(JHE) — The disused 19th century synagogue in the town of Altkirch, is up for sale by the Consistoire of the Haut Rhin (CIHR), the Jewish administrative body of the Haut Rhin department in eastern France.
The synagogue officially went on sale in December. It is being offered via the Robischung real estate company at €245,000 as an “exceptional property” comprising 280 square meters and suitable for “multiple projects.”
The Consistoire says it is selling the synagogue, which was built in the 1830s and is listed as a heritage monument, because there is no longer a Jewish community in the town and the Consistoire cannot cover the maintenance and upkeep.
The sale highlights a widespread problem that affects both countries and regions (like North America and the UK) where synagogues fall vacant due to demographic shifts, and parts of Europe where they are vacant or abandoned due to the deliberate destruction of the Shoah.
“It is a remarkable building which has the advantage of being in the city centre, but it has not been used for more than 50 years, and its maintenance is very expensive for us,” Élie Cohen, president of the CIHR told the news outlet Le Parisien.
“When we decided to sell, we first contacted the town hall of Altkirch, with the idea of developing a cultural project for example.

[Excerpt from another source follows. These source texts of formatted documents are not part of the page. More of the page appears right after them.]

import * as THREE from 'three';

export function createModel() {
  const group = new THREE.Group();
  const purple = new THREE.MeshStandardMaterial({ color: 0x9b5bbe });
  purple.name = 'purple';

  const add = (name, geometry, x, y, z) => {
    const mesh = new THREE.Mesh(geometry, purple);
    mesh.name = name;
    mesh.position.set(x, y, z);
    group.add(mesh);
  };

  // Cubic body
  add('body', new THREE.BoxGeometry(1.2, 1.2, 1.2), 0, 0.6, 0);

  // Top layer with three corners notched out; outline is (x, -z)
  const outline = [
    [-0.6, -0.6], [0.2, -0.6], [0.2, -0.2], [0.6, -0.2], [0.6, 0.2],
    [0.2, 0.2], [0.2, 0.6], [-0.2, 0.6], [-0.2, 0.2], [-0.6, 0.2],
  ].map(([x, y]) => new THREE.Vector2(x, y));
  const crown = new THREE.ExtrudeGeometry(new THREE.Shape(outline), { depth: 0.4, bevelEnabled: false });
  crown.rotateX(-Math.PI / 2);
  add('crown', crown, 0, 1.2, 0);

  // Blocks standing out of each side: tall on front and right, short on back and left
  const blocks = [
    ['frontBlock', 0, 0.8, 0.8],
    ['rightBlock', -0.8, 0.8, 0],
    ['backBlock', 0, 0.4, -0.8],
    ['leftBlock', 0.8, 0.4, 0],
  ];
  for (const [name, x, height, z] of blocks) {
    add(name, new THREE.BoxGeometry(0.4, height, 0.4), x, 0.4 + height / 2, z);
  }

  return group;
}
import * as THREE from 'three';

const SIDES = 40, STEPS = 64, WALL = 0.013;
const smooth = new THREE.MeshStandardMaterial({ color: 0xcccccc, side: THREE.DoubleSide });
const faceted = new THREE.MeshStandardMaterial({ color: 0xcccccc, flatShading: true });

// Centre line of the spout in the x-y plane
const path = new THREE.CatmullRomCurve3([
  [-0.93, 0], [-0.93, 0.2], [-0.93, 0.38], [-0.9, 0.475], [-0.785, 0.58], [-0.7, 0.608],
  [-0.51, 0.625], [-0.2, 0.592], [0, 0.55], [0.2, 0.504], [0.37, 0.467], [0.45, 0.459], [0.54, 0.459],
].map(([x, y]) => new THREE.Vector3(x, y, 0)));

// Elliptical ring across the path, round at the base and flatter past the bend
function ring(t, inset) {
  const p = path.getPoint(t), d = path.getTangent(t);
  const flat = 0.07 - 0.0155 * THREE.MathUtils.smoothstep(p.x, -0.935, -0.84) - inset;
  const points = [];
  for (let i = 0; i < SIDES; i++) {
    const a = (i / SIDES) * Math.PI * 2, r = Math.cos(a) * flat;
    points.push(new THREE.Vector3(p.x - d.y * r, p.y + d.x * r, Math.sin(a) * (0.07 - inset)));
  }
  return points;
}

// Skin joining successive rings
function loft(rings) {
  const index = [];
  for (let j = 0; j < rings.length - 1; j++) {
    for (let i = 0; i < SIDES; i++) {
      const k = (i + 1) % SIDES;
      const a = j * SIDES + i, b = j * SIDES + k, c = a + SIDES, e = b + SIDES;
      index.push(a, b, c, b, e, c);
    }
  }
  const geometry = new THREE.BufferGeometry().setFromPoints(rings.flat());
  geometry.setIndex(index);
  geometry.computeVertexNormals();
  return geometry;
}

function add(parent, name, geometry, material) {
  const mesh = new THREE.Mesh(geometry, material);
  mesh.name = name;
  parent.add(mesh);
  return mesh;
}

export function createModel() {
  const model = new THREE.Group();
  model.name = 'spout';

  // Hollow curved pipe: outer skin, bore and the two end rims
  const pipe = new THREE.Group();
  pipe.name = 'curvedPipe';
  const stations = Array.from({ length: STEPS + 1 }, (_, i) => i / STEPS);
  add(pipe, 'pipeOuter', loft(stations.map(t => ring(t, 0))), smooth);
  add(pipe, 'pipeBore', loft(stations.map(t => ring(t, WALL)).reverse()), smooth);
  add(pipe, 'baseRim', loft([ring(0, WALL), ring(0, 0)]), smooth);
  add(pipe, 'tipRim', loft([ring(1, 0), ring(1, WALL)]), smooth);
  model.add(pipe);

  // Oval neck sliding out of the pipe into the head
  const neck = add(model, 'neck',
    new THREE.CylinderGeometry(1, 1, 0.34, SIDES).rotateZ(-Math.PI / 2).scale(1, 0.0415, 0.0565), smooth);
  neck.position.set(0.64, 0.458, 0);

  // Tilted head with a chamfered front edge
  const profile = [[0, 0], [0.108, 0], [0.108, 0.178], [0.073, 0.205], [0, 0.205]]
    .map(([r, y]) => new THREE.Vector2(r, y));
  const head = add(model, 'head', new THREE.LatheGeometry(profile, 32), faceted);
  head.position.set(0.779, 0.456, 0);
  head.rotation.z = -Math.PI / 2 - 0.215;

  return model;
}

But the town let us know that it could not respond to our request. So we turned to a real estate professional,” Laurent Schilli, secretary general of the CIHR, told France3 broadcaster.
Schilli said profits from the sale “will be used to carry out work in other synagogues in the department, such as those of Thann or Guebwiller which are still active, and will also finance projects for the community of the living which for us is a priority.”
The synagogue was built in 1834-37. It was rebuilt in 1850 after suffering serious damage during antisemitic riots in 1848, a year when protests and uprisings swept parts of Europe. Transformed into a cinema in 1940 during the German occupation, it was restored and returned to Jewish use after the war. But by the 1960s, a viable Jewish community no longer existed in the town.
According the the 2013 book Les Gardiens des lieux, by Baptiste Cogitore and photographer Pascal Koenig, out of around 100 synagogues buildings in Alsace, around 40 are used for other purposes.
A photo exhibition about these places can be viewed until January 24 in the former synagogue in Muttersholtz, where Cogitore has been a writer in residence.